Task item: Scan the data below. Pull out each line where "return" occurs.

Records for this task:
--- --- ---

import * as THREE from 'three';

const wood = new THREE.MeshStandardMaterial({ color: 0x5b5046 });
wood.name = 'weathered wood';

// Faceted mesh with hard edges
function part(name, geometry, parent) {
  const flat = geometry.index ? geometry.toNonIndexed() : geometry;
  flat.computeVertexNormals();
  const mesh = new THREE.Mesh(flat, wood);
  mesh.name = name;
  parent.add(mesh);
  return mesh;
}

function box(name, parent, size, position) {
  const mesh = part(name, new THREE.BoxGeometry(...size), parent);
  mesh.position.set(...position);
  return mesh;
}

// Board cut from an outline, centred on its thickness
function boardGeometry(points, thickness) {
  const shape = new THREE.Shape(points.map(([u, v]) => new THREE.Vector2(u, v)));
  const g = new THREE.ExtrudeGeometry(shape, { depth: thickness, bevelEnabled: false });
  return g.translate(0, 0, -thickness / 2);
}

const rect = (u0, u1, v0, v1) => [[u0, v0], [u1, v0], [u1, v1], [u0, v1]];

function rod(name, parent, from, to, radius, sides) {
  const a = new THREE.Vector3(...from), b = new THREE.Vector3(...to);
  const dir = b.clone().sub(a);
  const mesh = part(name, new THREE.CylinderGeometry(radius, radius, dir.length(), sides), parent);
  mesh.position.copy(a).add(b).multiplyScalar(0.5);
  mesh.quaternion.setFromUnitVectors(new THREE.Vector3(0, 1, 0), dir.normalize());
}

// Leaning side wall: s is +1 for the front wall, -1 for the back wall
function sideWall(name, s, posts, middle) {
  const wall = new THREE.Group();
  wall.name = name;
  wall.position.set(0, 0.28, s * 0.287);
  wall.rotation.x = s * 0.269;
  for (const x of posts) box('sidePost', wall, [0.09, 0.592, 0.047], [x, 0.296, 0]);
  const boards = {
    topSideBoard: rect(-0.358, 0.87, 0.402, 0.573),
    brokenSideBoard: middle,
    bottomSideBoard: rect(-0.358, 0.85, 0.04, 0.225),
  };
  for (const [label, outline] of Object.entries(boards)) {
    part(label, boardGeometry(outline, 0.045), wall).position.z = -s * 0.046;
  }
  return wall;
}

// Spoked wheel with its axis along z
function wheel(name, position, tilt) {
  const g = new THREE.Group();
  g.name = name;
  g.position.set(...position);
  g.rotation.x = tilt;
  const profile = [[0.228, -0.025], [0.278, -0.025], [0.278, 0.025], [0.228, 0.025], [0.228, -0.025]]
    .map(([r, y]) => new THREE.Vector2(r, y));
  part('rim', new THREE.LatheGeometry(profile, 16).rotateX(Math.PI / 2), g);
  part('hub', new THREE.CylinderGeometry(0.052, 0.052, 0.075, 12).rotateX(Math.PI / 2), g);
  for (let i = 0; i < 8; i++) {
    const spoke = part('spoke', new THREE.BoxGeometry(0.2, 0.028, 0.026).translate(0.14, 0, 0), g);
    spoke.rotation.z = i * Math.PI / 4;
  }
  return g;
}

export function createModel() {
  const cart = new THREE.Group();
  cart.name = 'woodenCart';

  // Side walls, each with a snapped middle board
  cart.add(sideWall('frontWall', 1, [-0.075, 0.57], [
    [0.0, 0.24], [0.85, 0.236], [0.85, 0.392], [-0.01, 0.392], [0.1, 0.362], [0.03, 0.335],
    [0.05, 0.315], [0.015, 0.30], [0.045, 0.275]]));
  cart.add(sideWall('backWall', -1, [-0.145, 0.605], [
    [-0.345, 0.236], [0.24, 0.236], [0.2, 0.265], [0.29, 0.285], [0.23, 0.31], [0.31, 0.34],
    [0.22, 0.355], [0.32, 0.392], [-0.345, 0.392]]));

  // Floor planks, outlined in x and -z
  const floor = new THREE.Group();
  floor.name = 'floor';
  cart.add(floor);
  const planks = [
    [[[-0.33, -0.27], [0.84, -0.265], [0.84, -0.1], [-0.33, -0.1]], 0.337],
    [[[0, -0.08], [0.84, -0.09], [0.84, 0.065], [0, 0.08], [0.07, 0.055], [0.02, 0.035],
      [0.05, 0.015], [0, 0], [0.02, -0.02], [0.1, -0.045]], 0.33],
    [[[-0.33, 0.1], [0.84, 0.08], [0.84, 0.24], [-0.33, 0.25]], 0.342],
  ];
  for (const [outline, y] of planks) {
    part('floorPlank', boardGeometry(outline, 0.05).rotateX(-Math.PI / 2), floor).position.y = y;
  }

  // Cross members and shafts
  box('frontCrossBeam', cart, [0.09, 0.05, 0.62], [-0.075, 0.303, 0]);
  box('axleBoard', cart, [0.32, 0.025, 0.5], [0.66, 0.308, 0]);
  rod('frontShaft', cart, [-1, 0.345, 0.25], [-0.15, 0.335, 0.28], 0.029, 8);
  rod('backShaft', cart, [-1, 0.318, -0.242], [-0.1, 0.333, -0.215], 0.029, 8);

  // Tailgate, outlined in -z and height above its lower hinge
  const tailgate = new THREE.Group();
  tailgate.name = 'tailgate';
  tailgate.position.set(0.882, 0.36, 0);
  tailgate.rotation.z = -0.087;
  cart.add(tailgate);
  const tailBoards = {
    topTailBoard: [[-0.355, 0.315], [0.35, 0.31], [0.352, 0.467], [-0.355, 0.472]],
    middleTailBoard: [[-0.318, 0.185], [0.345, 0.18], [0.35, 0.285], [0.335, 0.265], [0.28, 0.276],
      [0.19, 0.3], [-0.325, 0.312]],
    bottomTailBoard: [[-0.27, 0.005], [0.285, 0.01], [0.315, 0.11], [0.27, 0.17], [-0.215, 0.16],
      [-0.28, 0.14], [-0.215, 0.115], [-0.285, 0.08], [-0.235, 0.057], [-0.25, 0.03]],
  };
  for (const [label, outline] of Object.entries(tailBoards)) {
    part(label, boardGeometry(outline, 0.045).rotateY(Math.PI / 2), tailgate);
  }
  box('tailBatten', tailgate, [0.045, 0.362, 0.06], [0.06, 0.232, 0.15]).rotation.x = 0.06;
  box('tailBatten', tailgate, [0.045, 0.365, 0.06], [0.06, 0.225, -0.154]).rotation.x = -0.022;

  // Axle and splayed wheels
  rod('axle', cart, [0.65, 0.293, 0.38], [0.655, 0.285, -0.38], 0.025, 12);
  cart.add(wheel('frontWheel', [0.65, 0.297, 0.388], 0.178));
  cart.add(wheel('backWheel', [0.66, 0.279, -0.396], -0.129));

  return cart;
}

--- --- ---

Response box:
  return mesh;
  return mesh;
  return g.translate(0, 0, -thickness / 2);
  return wall;
  return g;
  return cart;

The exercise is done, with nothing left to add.